      8. Individuals should use extreme caution when opening e-mail attachments received from unknown senders, which may contain viruses or malware.
    3. Unacceptable Use

      The following activities are, in general, unacceptable. In specific cases, employees may be perform these activities during the course of their legitimate job responsibilities (e.g., systems administration staff may have a need to disable the network access of a host if that host is disrupting production services).

      The lists below are by no means exhaustive, but attempt to provide a framework for activities which fall into the category of unacceptable use.

      1. System and Network Activities
        The following activities are unacceptable:
        1. Violations of the rights of any person or company protected by copyright, trade secret, patent or other intellectual property, or similar laws or regulations, including, but not limited to, the installation or distribution of "pirated" or other software products that are not appropriately licensed for use by McNeese State University.
        2. Unauthorized copying of copyrighted material including, but not limited to, digitization and distribution of photographs from magazines, books or other copyrighted sources, copyrighted music, and the installation of any copyrighted software for which McNeese State University or the end user does not have an active license.
        3. Exporting software, technical information, encryption software or technology, in violation of international or regional export control laws.

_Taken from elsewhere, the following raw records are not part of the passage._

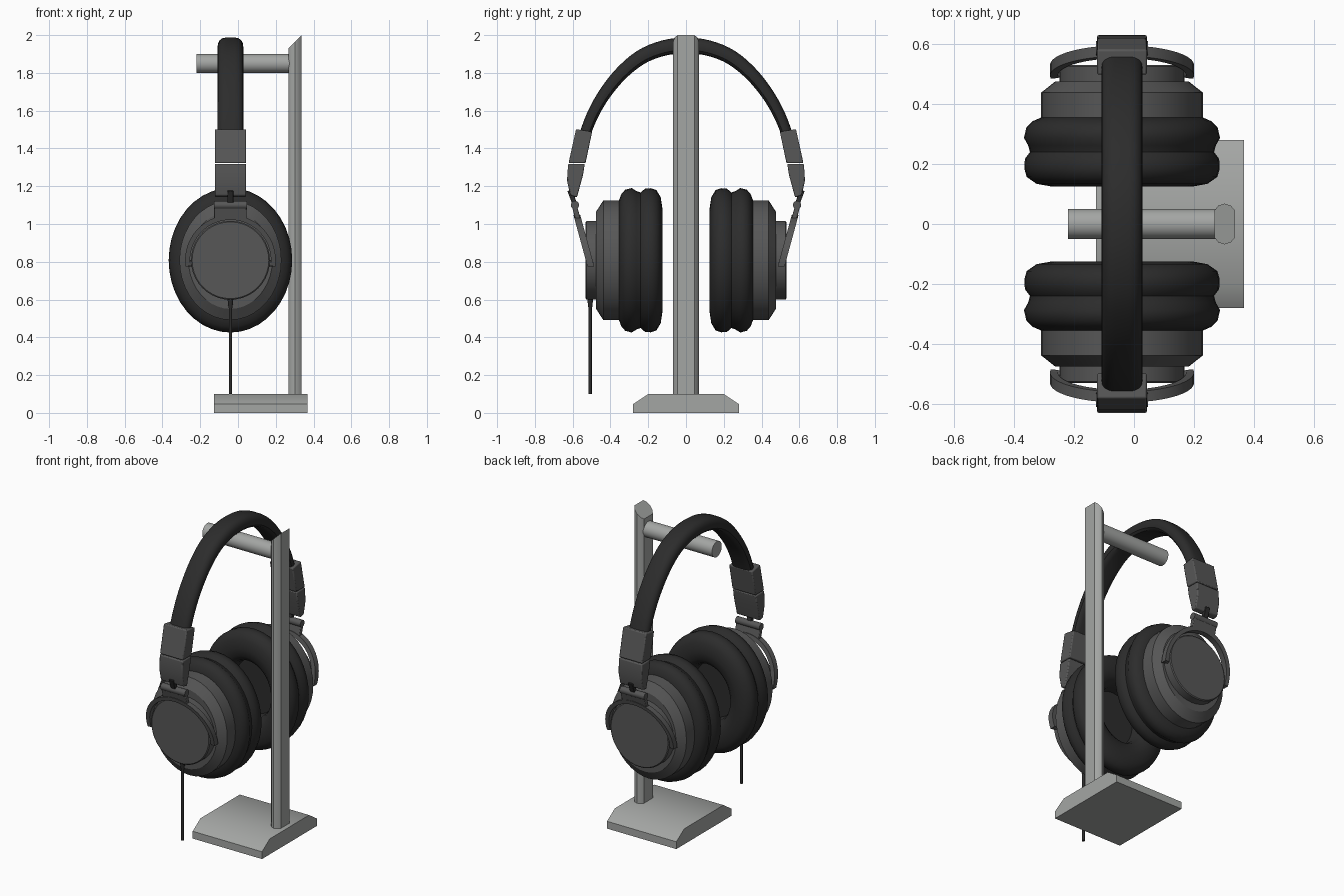
import bpy, bmesh, math
from mathutils import Vector

if "Cube" in bpy.data.objects:
    bpy.data.objects.remove(bpy.data.objects["Cube"])

CX, CZ = -0.04, 0.808   # headphone centre line and ear cup height


def material(name, c):
    m = bpy.data.materials.new(name)
    m.diffuse_color = (*c, 1)
    m.use_nodes = True
    m.node_tree.nodes["Principled BSDF"].inputs["Base Color"].default_value = m.diffuse_color
    return m


STAND = material("stand_grey", (0.37, 0.38, 0.37))
GREY = material("dark_grey", (0.095, 0.095, 0.095))
BLACK = material("soft_black", (0.025, 0.025, 0.025))


def finish(name, bm, mat, mirror=False, bevel=0, angle=35):
    bmesh.ops.recalc_face_normals(bm, faces=bm.faces[:])
    me = bpy.data.meshes.new(name)
    bm.to_mesh(me)
    bm.free()
    ob = bpy.data.objects.new(name, me)
    bpy.context.collection.objects.link(ob)
    me.materials.append(mat)
    bpy.ops.object.select_all(action='DESELECT')
    ob.select_set(True)
    bpy.context.view_layer.objects.active = ob
    bpy.ops.object.shade_smooth_by_angle(angle=math.radians(angle))
    if bevel:
        b = ob.modifiers.new("bevel", 'BEVEL')
        b.width, b.segments = bevel, 2
    if mirror:
        m = ob.modifiers.new("mirror", 'MIRROR')
        m.use_axis = (False, True, False)
    return ob


def loft(rings, cap=True, loop=False):
    """Skin a list of closed rings of points."""
    bm = bmesh.new()
    vs = [[bm.verts.new(p) for p in r] for r in rings]
    n = len(vs[0])
    pairs = list(zip(vs, vs[1:])) + ([(vs[-1], vs[0])] if loop else [])
    for a, b in pairs:
        for i in range(n):
            j = (i + 1) % n
            bm.faces.new((a[i], a[j], b[j], b[i]))
    if cap:
        bm.faces.new(vs[0])
        bm.faces.new(vs[-1])
    return bm


def prism_x(pts, x0, x1):
    """Extrude a (y, z) outline along x."""
    return loft([[(x, y, z) for y, z in pts] for x in (x0, x1)])


def lathe_y(profile, seg=40):
    """Elliptical turning about the cup axis: (y, radius, height ratio)."""
    rings = []
    for y, r, k in profile:
        rings.append([(CX + r * math.cos(t), y, CZ + r * k * math.sin(t))
                      for t in (2 * math.pi * i / seg for i in range(seg))])
    return loft(rings)


def rod(a, b, r0, r1=None, seg=20):
    a, b = Vector(a), Vector(b)
    d = (b - a).normalized()
    u = d.orthogonal().normalized()
    v = d.cross(u)
    ts = [2 * math.pi * (i + 0.5) / seg for i in range(seg)]
    return loft([[p + (u * math.cos(t) + v * math.sin(t)) * r for t in ts]
                 for p, r in ((a, r0), (b, r1 or r0))])


# Stand: chamfered base, slanted post and peg
finish("stand_base", prism_x([(-.28, 0), (.28, 0), (.28, .047), (.2, .1),
                              (-.2, .1), (-.28, .047)], -.127, .367), STAND)
side = [(.268, .045), (.281, .061), (.302, .068), (.323, .061), (.337, .045)]
outline = side + [(x, -y) for x, y in reversed(side)]
finish("stand_post", loft([[(x, y, .09) for x, y in outline],
                           [(x, y, 2 - (.337 - x)) for x, y in outline]]), STAND)
finish("stand_peg", rod((-.22, 0, 1.85), (.28, 0, 1.85), .05, seg=32), STAND)

# Headband: D-shaped section swept along a smoothed arch
half = [(0, 1.945, .042), (.12, 1.931, .041), (.24, 1.882, .039), (.35, 1.79, .036),
        (.44, 1.675, .033), (.5, 1.565, .031), (.54, 1.46, .029)]
ctrl = [(-y, z, t) for y, z, t in reversed(half[1:])] + half
ctrl = [Vector(p) for p in ctrl]
path = []
for i in range(len(ctrl) - 1):
    p0, p1, p2, p3 = (ctrl[max(i - 1, 0)], ctrl[i], ctrl[i + 1],
                      ctrl[min(i + 2, len(ctrl) - 1)])
    for s in range(4):
        t = s / 4
        path.append(.5 * (2 * p1 + (p2 - p0) * t + (2 * p0 - 5 * p1 + 4 * p2 - p3) * t * t
                          + (3 * p1 - p0 - 3 * p2 + p3) * t ** 3))
path.append(ctrl[-1])
right = [(.35, 1), (.62, .92), (.85, .65), (.97, .25), (1, -.2), (.97, -.6), (.8, -.9), (.5, -1)]
section = right + [(-a, b) for a, b in reversed(right)]
rings = []
for i, p in enumerate(path):
    d = path[min(i + 1, len(path) - 1)] - path[max(i - 1, 0)]
    n = Vector((-d.y, d.x)).normalized()
    rings.append([(CX + a * .068, p.x + n.x * b * p.z, p.y + n.y * b * p.z) for a, b in section])
finish("headband", loft(rings), BLACK)

# Sliders at the band ends, with the black pin and hinge barrel below
finish("slider_upper", prism_x([(.497, 1.488), (.582, 1.502), (.622, 1.322), (.532, 1.322)],
                               CX - .083, CX + .083), GREY, True, .006)
finish("slider_lower", prism_x([(.536, 1.318), (.624, 1.318), (.63, 1.23), (.612, 1.15),
                                (.577, 1.142), (.545, 1.26)],
                               CX - .083, CX + .083), GREY, True, .006)
finish("hinge_pin", prism_x([(.575, 1.1), (.6, 1.1), (.628, 1.175), (.6, 1.18)],
                            CX - .016, CX + .016), BLACK, True, .003)
finish("hinge_barrel", rod((CX - .087, .588, 1.1), (CX + .087, .588, 1.1), .022), GREY, True)


# Yoke: half ring leaning in towards the cup, with bracket and feet
def lean(z):
    return .505 + .272 * (z - .78)


finish("yoke_bracket", prism_x([(lean(z) + o, z) for z, o in
                                ((1.02, -.014), (1.02, .014), (1.09, .014), (1.09, -.014))],
                               CX - .086, CX + .086), GREY, True, .004)
rings = []
for i in range(33):
    t = math.radians(-8 + 196 * i / 32)
    ring = []
    for r, o in ((.214, -.018), (.24, -.018), (.24, .018), (.214, .018)):
        z = CZ + r * math.sin(t)
        ring.append((CX + r * math.cos(t), lean(z) + o, z))
    rings.append(ring)
finish("yoke_arm", loft(rings), GREY, True)
for s, label in ((-1, "left"), (1, "right")):
    finish("yoke_foot_" + label, rod((CX + s * .195, .505, .79), (CX + s * .23, .505, .79),
                                     .016, seg=12), GREY, True)

# Ear cups: cushion with hollow, shell and round cap
K = 1.17
cushion = [(.245, .01), (.245, .15), (.19, .155), (.155, .168), (.133, .195), (.125, .235),
           (.134, .285), (.157, .318), (.185, .326), (.217, .324), (.24, .307), (.262, .313),
           (.287, .327), (.322, .319), (.342, .3), (.356, .268)]
finish("ear_cushion", lathe_y([(y, r, K) for y, r in cushion]), BLACK, True, angle=50)
finish("cup_shell", lathe_y([(.345, .27, K), (.438, .27, K), (.476, .222, 1.16)]), GREY, True, angle=25)
finish("cup_cap", lathe_y([(.46, .209, 1), (.526, .209, 1), (.531, .203, 1)]), GREY, True)

# Cable on the front cup only
finish("cable_relief", rod((CX, -.507, .615), (CX, -.507, .555), .017, .01, 12), BLACK)
finish("cable", rod((CX, -.507, .57), (CX, -.507, .1), .0085, seg=12), BLACK)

Employees should consult their supervisor prior to export of any material that is in question.
        4. Introducing malicious code into the University's network infrastructure or other Information Resources (e.g. viruses).
        5. Revealing account passwords to others or allowing use of accounts by other persons than the account owner.
        6. Using a McNeese State University computer to actively engage in procuring or transmitting material that may be obscene, harassing or contribute to a hostile work environment.
        7. Effecting security breaches or disruptions of network communication. Security breaches include, but are not limited to, accessing data of which the individual is not an intended recipient or accessing a server or account that the individual is not expressly authorized to access, unless within the scope of an employee's normal duties. For purposes of this section, "disruption" includes, but is not limited to, denial of service attacks, network sniffing, packet spoofing, and forged routing information for malicious purposes.
        8. Port scanning or security scanning, unless within the scope of an employee's normal duties.
        9. Executing any form of network monitoring which will intercept data not intended for the individual's host, unless this activity is a part of an employee's normal duties.
        10. Circumventing user authentication or security of any host, network or account.
        11. Using any means to interfere with, or disable, a user's legitimate access to Information Resources.
        12. Providing non-public information about, or lists of, McNeese State University community members to others without their approval, unless within the scope of an employee's normal duties.
      2. Email and Communications Activities
        1. Sending unsolicited email messages, including the sending of advertising material to individuals who did not specifically request such material or sending the same or similar non-business-related messages to large numbers of recipients (spam).
        2. Any form of harassment via email, telephone or text message, whether through language, frequency, or size of messages.
        3. Unauthorized use, or forging, of identity information.
  5. Related Information

    McNeese Policies
  6. Revision History

    Version Date New Original
  7. Approvals

    Name Role Members Date